The State of Palestine listed Battir as World Heritage Cultural Landscape during the 38th session of the World Heritage Committee in Doha, Qatar.
The State of Palestine had submitted the site as an Emergency Nomination based on current plans by the Israeli government to expand the illegal Annexation Wall through the heart of Battir putting the integrity of the site in jeopardy.
Rula Ma’ayah, Minister of Tourism and Antiquities, stated the importance of this third UNESCO recognition of a site in the State of Palestine, after East Jerusalem and the Nativity and Pilgrims Way in Bethlehem, as it is in the line of the Ministry of Tourism and Antiquities strategy to preserve Palestinian cultural and natural heritage sites and grow tourism development into those areas.

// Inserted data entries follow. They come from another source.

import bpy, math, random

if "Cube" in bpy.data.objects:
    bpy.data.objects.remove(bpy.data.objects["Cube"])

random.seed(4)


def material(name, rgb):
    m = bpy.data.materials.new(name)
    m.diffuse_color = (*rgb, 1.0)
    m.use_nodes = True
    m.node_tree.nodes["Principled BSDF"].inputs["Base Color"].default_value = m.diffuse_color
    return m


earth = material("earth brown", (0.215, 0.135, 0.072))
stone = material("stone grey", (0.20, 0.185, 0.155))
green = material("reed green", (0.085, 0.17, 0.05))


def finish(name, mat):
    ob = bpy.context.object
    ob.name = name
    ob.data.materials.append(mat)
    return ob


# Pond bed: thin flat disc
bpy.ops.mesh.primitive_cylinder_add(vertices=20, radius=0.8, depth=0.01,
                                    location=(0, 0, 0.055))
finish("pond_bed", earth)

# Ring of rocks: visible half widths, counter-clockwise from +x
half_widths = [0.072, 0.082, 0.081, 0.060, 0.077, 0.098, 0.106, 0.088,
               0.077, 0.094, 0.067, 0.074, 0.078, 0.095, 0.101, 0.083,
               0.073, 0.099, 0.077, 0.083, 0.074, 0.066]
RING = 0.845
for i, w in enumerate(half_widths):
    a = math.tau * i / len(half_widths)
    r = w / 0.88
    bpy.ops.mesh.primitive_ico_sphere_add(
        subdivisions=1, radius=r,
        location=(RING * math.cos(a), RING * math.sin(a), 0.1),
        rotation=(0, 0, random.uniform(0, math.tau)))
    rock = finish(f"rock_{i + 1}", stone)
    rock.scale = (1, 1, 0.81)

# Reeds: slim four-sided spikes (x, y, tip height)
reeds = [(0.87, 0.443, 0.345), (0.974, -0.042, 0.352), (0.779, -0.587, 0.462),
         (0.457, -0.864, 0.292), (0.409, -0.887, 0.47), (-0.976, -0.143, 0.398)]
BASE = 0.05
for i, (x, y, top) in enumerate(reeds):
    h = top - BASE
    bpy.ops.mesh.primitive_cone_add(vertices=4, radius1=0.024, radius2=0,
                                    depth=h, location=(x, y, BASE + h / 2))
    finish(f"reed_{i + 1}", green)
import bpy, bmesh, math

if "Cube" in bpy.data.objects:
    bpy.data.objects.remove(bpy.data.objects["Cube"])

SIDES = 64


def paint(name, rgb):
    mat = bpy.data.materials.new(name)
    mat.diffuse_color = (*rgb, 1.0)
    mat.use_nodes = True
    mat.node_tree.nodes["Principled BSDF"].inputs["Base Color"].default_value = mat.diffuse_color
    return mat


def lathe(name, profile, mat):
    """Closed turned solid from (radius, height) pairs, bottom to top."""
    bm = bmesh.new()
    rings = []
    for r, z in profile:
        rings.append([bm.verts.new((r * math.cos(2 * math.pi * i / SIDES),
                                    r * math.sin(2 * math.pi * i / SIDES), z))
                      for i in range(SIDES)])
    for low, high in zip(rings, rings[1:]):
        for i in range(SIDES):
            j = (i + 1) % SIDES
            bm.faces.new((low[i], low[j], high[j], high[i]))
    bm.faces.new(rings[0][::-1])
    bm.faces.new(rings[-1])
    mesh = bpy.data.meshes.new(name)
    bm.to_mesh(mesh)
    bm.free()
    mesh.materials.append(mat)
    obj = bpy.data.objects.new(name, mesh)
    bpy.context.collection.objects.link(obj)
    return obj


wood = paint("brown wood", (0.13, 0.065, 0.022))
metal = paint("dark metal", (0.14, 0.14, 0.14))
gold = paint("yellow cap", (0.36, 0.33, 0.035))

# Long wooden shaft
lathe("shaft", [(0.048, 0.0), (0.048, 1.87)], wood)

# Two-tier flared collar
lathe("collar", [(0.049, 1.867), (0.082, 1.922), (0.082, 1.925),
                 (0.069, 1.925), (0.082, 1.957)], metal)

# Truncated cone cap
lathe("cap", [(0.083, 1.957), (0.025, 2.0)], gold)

Ma’ayah described Battir as a symbol of Palestinian’s attachment to the land and the Olive Tree. She stressed the uniqueness of Battir, a town that was on the Roman route from Gaza to Jerusalem, with terraces bearing witness to thousands of years of human activity with a continuous human presence around the springs from at least the Bronze Age (over 4,000 years). The terraces, irrigation system, and pools were an important milestone in agricultural activity of the area and have been in continuous use since Roman times.
The UNESCO vote confirms the Outstanding Universal Significance of the site, the terrace system, and its globally unique traditional water-sharing system that is still preserved today. It is among the very best examples of this type of terraced landscape, and rich with archaeological remains from throughout the historical record.
Battir is part of a long list of Palestinian Heritage Sites threatened by Israeli colonization policies in need of urgent international intervention.